How to complete this task:
Without copying the images, write out all the entries below verbatim.

(Supplied data)

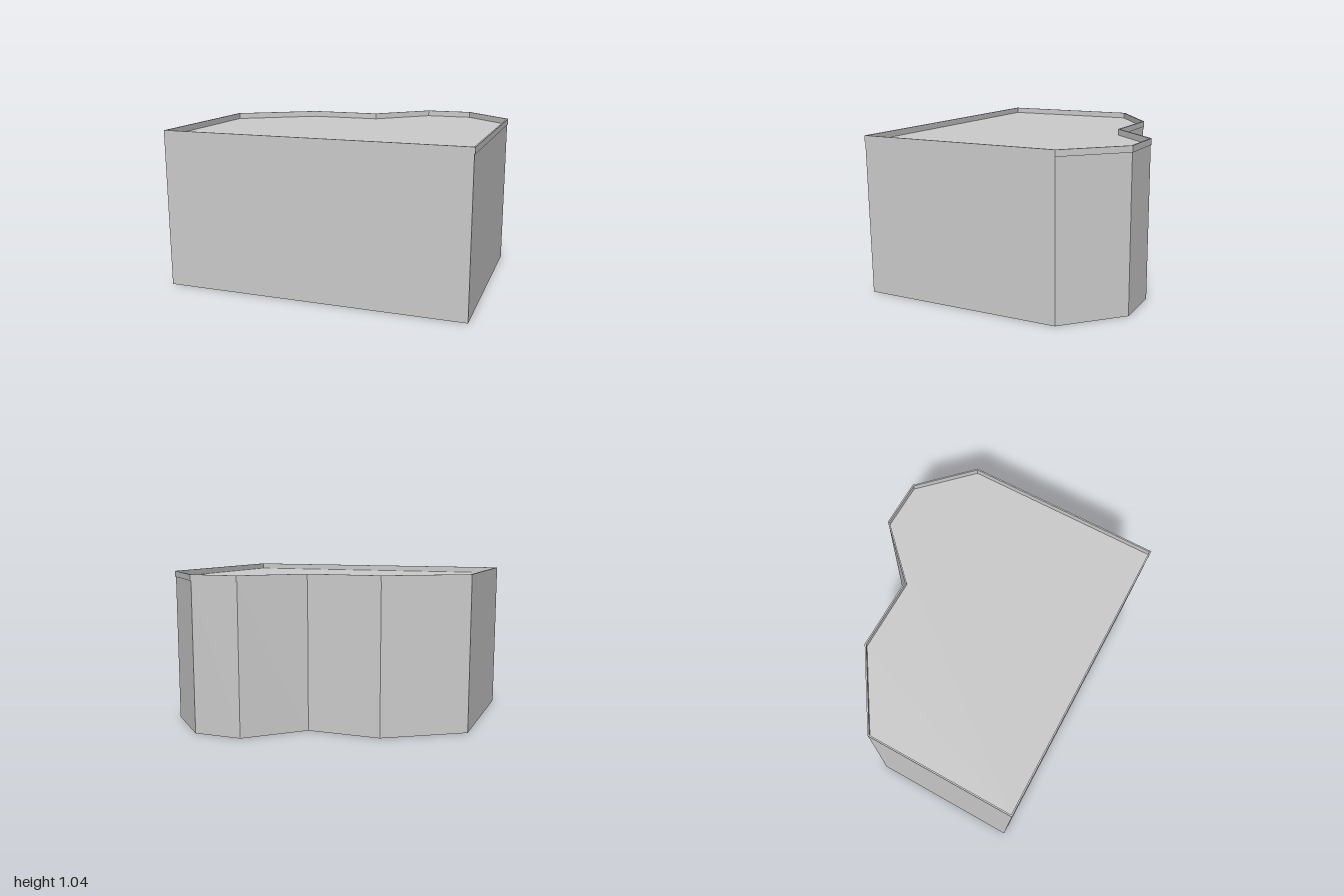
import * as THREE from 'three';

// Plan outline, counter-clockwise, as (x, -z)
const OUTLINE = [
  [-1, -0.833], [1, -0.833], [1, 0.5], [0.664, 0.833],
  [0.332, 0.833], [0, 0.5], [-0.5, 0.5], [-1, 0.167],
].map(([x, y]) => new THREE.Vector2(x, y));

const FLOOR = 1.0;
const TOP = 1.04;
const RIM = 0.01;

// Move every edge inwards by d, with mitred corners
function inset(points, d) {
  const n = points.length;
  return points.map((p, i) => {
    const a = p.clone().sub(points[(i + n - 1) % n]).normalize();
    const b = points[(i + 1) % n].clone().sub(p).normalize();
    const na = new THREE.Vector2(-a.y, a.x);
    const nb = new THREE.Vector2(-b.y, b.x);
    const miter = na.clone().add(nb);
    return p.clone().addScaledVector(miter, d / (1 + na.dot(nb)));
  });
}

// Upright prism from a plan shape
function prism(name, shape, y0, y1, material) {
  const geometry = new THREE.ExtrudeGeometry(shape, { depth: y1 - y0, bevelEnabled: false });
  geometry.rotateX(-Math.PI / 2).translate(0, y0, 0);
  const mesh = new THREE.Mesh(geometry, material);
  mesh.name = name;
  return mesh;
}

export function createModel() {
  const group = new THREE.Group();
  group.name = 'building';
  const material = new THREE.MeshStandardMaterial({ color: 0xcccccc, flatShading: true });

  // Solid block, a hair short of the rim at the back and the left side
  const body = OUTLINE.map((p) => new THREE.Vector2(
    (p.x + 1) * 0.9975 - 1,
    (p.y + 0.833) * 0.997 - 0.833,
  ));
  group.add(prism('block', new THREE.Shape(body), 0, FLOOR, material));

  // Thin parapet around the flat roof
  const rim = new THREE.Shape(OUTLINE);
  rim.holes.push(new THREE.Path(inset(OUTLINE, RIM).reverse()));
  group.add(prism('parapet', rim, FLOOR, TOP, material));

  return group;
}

(End Supplied data)

Answer to this problem:
import * as THREE from 'three';

// Plan outline, counter-clockwise, as (x, -z)
const OUTLINE = [
  [-1, -0.833], [1, -0.833], [1, 0.5], [0.664, 0.833],
  [0.332, 0.833], [0, 0.5], [-0.5, 0.5], [-1, 0.167],
].map(([x, y]) => new THREE.Vector2(x, y));

const FLOOR = 1.0;
const TOP = 1.04;
const RIM = 0.01;

// Move every edge inwards by d, with mitred corners
function inset(points, d) {
  const n = points.length;
  return points.map((p, i) => {
    const a = p.clone().sub(points[(i + n - 1) % n]).normalize();
    const b = points[(i + 1) % n].clone().sub(p).normalize();
    const na = new THREE.Vector2(-a.y, a.x);
    const nb = new THREE.Vector2(-b.y, b.x);
    const miter = na.clone().add(nb);
    return p.clone().addScaledVector(miter, d / (1 + na.dot(nb)));
  });
}

// Upright prism from a plan shape
function prism(name, shape, y0, y1, material) {
  const geometry = new THREE.ExtrudeGeometry(shape, { depth: y1 - y0, bevelEnabled: false });
  geometry.rotateX(-Math.PI / 2).translate(0, y0, 0);
  const mesh = new THREE.Mesh(geometry, material);
  mesh.name = name;
  return mesh;
}

export function createModel() {
  const group = new THREE.Group();
  group.name = 'building';
  const material = new THREE.MeshStandardMaterial({ color: 0xcccccc, flatShading: true });

  // Solid block, a hair short of the rim at the back and the left side
  const body = OUTLINE.map((p) => new THREE.Vector2(
    (p.x + 1) * 0.9975 - 1,
    (p.y + 0.833) * 0.997 - 0.833,
  ));
  group.add(prism('block', new THREE.Shape(body), 0, FLOOR, material));

  // Thin parapet around the flat roof
  const rim = new THREE.Shape(OUTLINE);
  rim.holes.push(new THREE.Path(inset(OUTLINE, RIM).reverse()));
  group.add(prism('parapet', rim, FLOOR, TOP, material));

  return group;
}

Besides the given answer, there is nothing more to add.